:: Exercise instructions ::
Your task is to restate every entry below word for word and omit the images.

[Saved entries]
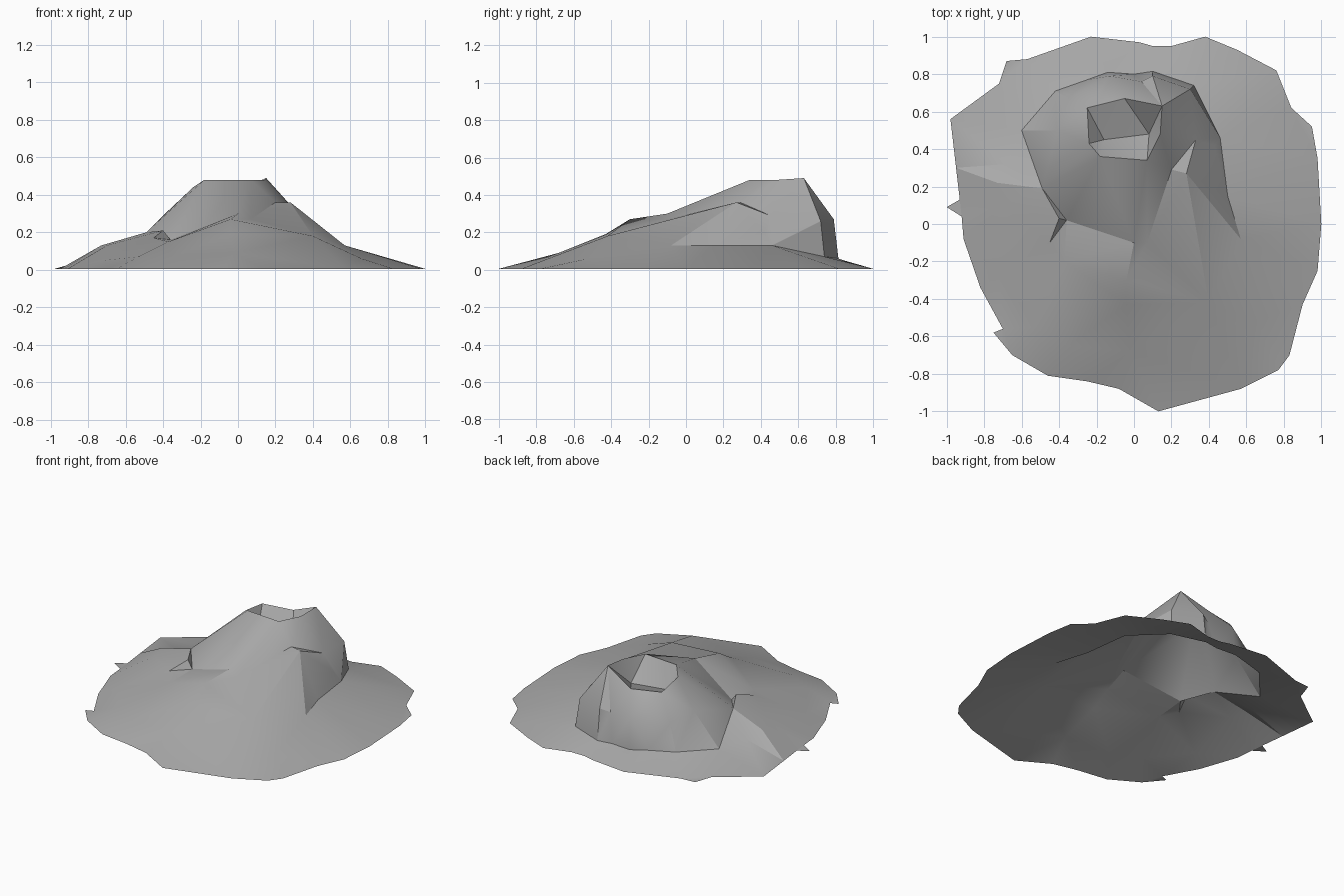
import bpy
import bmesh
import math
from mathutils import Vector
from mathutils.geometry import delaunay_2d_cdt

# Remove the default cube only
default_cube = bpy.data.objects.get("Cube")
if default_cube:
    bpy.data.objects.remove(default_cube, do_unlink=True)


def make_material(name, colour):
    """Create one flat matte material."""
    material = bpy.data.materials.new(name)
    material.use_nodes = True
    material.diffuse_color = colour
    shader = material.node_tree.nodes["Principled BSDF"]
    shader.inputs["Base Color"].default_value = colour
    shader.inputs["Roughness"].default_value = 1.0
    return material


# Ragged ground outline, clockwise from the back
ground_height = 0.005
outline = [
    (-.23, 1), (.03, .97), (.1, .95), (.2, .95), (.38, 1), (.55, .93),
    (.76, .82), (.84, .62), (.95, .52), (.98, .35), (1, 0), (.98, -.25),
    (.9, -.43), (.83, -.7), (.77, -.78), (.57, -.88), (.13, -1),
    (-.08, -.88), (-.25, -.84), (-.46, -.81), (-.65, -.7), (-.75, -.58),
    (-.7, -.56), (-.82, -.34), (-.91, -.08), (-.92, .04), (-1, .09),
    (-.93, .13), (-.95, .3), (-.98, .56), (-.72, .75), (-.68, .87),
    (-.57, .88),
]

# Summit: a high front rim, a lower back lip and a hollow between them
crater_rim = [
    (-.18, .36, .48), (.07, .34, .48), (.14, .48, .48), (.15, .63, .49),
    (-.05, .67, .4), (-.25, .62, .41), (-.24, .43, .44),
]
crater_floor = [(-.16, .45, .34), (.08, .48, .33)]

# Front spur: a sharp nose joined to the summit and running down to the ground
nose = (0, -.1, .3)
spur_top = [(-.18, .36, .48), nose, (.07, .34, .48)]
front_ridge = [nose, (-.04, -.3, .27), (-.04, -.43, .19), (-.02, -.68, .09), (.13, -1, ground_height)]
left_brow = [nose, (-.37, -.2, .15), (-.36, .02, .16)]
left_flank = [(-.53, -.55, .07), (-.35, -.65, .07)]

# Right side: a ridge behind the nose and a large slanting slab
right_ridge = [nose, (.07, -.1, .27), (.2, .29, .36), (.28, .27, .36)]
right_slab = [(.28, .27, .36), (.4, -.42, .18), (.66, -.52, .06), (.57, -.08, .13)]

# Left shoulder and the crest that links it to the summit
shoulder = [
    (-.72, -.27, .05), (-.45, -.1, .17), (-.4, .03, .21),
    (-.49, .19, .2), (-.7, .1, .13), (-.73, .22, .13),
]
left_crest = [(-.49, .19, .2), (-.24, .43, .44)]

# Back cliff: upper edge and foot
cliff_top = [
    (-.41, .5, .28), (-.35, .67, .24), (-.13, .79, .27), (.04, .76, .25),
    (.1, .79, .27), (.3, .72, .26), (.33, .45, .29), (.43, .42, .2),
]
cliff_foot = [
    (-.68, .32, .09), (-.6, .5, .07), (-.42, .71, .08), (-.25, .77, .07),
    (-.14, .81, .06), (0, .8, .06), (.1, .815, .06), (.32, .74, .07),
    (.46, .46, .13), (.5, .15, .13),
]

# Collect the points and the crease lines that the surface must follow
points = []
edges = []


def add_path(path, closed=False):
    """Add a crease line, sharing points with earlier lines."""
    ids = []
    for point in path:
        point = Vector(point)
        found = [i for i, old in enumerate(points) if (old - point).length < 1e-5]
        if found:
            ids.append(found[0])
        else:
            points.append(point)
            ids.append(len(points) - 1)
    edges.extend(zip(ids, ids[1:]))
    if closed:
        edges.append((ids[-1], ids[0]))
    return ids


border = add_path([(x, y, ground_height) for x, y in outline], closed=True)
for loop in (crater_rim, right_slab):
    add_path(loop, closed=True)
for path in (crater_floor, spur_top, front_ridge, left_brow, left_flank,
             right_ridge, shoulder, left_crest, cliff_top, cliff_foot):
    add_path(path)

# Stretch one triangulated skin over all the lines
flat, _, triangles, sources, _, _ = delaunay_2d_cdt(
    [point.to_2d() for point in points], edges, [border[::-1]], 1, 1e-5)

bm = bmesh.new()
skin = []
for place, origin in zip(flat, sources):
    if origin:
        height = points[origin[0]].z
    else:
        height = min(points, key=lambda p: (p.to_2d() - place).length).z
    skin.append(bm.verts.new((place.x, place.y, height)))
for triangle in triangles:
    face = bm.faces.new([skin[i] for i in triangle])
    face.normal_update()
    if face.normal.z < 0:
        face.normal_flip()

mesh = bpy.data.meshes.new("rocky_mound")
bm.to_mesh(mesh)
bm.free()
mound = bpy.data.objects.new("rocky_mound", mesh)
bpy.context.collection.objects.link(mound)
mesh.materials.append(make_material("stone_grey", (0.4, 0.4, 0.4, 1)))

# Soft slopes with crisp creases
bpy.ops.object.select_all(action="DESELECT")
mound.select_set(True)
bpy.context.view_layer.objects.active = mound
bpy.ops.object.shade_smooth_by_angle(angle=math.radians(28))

:: Result ::
import bpy
import bmesh
import math
from mathutils import Vector
from mathutils.geometry import delaunay_2d_cdt

# Remove the default cube only
default_cube = bpy.data.objects.get("Cube")
if default_cube:
    bpy.data.objects.remove(default_cube, do_unlink=True)


def make_material(name, colour):
    """Create one flat matte material."""
    material = bpy.data.materials.new(name)
    material.use_nodes = True
    material.diffuse_color = colour
    shader = material.node_tree.nodes["Principled BSDF"]
    shader.inputs["Base Color"].default_value = colour
    shader.inputs["Roughness"].default_value = 1.0
    return material


# Ragged ground outline, clockwise from the back
ground_height = 0.005
outline = [
    (-.23, 1), (.03, .97), (.1, .95), (.2, .95), (.38, 1), (.55, .93),
    (.76, .82), (.84, .62), (.95, .52), (.98, .35), (1, 0), (.98, -.25),
    (.9, -.43), (.83, -.7), (.77, -.78), (.57, -.88), (.13, -1),
    (-.08, -.88), (-.25, -.84), (-.46, -.81), (-.65, -.7), (-.75, -.58),
    (-.7, -.56), (-.82, -.34), (-.91, -.08), (-.92, .04), (-1, .09),
    (-.93, .13), (-.95, .3), (-.98, .56), (-.72, .75), (-.68, .87),
    (-.57, .88),
]

# Summit: a high front rim, a lower back lip and a hollow between them
crater_rim = [
    (-.18, .36, .48), (.07, .34, .48), (.14, .48, .48), (.15, .63, .49),
    (-.05, .67, .4), (-.25, .62, .41), (-.24, .43, .44),
]
crater_floor = [(-.16, .45, .34), (.08, .48, .33)]

# Front spur: a sharp nose joined to the summit and running down to the ground
nose = (0, -.1, .3)
spur_top = [(-.18, .36, .48), nose, (.07, .34, .48)]
front_ridge = [nose, (-.04, -.3, .27), (-.04, -.43, .19), (-.02, -.68, .09), (.13, -1, ground_height)]
left_brow = [nose, (-.37, -.2, .15), (-.36, .02, .16)]
left_flank = [(-.53, -.55, .07), (-.35, -.65, .07)]

# Right side: a ridge behind the nose and a large slanting slab
right_ridge = [nose, (.07, -.1, .27), (.2, .29, .36), (.28, .27, .36)]
right_slab = [(.28, .27, .36), (.4, -.42, .18), (.66, -.52, .06), (.57, -.08, .13)]

# Left shoulder and the crest that links it to the summit
shoulder = [
    (-.72, -.27, .05), (-.45, -.1, .17), (-.4, .03, .21),
    (-.49, .19, .2), (-.7, .1, .13), (-.73, .22, .13),
]
left_crest = [(-.49, .19, .2), (-.24, .43, .44)]

# Back cliff: upper edge and foot
cliff_top = [
    (-.41, .5, .28), (-.35, .67, .24), (-.13, .79, .27), (.04, .76, .25),
    (.1, .79, .27), (.3, .72, .26), (.33, .45, .29), (.43, .42, .2),
]
cliff_foot = [
    (-.68, .32, .09), (-.6, .5, .07), (-.42, .71, .08), (-.25, .77, .07),
    (-.14, .81, .06), (0, .8, .06), (.1, .815, .06), (.32, .74, .07),
    (.46, .46, .13), (.5, .15, .13),
]

# Collect the points and the crease lines that the surface must follow
points = []
edges = []


def add_path(path, closed=False):
    """Add a crease line, sharing points with earlier lines."""
    ids = []
    for point in path:
        point = Vector(point)
        found = [i for i, old in enumerate(points) if (old - point).length < 1e-5]
        if found:
            ids.append(found[0])
        else:
            points.append(point)
            ids.append(len(points) - 1)
    edges.extend(zip(ids, ids[1:]))
    if closed:
        edges.append((ids[-1], ids[0]))
    return ids


border = add_path([(x, y, ground_height) for x, y in outline], closed=True)
for loop in (crater_rim, right_slab):
    add_path(loop, closed=True)
for path in (crater_floor, spur_top, front_ridge, left_brow, left_flank,
             right_ridge, shoulder, left_crest, cliff_top, cliff_foot):
    add_path(path)

# Stretch one triangulated skin over all the lines
flat, _, triangles, sources, _, _ = delaunay_2d_cdt(
    [point.to_2d() for point in points], edges, [border[::-1]], 1, 1e-5)

bm = bmesh.new()
skin = []
for place, origin in zip(flat, sources):
    if origin:
        height = points[origin[0]].z
    else:
        height = min(points, key=lambda p: (p.to_2d() - place).length).z
    skin.append(bm.verts.new((place.x, place.y, height)))
for triangle in triangles:
    face = bm.faces.new([skin[i] for i in triangle])
    face.normal_update()
    if face.normal.z < 0:
        face.normal_flip()

mesh = bpy.data.meshes.new("rocky_mound")
bm.to_mesh(mesh)
bm.free()
mound = bpy.data.objects.new("rocky_mound", mesh)
bpy.context.collection.objects.link(mound)
mesh.materials.append(make_material("stone_grey", (0.4, 0.4, 0.4, 1)))

# Soft slopes with crisp creases
bpy.ops.object.select_all(action="DESELECT")
mound.select_set(True)
bpy.context.view_layer.objects.active = mound
bpy.ops.object.shade_smooth_by_angle(angle=math.radians(28))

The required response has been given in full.